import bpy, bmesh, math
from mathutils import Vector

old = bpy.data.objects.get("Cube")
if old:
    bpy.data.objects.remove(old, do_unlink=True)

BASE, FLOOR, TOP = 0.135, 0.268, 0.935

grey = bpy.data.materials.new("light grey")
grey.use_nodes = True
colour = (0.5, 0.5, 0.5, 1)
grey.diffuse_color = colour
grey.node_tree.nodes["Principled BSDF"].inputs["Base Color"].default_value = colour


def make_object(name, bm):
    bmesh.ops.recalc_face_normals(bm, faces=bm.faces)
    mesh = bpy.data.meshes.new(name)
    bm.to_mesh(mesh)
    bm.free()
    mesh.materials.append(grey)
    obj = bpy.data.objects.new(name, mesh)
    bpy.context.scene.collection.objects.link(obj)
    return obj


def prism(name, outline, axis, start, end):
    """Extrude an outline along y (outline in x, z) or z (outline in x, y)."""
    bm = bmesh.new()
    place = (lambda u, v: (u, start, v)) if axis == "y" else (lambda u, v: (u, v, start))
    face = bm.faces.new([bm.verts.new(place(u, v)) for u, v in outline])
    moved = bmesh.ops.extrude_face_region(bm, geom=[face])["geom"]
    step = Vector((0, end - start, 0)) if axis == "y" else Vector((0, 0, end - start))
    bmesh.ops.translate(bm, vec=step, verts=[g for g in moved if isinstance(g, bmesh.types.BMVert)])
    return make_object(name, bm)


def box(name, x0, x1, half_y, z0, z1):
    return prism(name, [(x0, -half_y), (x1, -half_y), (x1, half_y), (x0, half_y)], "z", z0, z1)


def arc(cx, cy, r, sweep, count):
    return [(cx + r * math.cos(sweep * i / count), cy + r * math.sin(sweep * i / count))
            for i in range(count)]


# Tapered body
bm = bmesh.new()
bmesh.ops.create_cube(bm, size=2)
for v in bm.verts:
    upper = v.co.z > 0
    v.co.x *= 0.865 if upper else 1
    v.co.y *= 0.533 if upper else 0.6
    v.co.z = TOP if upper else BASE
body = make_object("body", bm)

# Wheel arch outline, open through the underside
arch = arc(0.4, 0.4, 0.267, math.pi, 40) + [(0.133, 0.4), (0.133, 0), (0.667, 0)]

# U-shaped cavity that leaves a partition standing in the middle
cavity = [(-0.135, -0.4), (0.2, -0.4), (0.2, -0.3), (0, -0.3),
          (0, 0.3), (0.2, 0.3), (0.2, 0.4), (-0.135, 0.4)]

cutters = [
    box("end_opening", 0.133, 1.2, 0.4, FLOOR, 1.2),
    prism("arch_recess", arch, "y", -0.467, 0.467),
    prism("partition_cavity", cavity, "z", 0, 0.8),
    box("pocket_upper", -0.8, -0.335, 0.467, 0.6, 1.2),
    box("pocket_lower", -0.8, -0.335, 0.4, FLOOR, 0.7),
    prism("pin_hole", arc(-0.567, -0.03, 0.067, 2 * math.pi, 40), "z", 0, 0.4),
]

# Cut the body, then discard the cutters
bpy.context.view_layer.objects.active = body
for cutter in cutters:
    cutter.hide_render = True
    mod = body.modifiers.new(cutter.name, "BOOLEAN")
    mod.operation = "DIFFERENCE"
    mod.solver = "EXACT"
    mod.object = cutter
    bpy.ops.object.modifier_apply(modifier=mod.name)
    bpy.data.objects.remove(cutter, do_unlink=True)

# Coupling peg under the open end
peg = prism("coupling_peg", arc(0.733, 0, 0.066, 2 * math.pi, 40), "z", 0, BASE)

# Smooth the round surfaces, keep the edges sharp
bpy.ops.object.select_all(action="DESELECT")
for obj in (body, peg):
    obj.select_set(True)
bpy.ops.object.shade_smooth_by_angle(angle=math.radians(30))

Task instructions:
Find all lines in the records that hold the word "name". Copy them.

Written answer:
def make_object(name, bm):
    mesh = bpy.data.meshes.new(name)
    obj = bpy.data.objects.new(name, mesh)
def prism(name, outline, axis, start, end):
    return make_object(name, bm)
def box(name, x0, x1, half_y, z0, z1):
    return prism(name, [(x0, -half_y), (x1, -half_y), (x1, half_y), (x0, half_y)], "z", z0, z1)
    mod = body.modifiers.new(cutter.name, "BOOLEAN")
    bpy.ops.object.modifier_apply(modifier=mod.name)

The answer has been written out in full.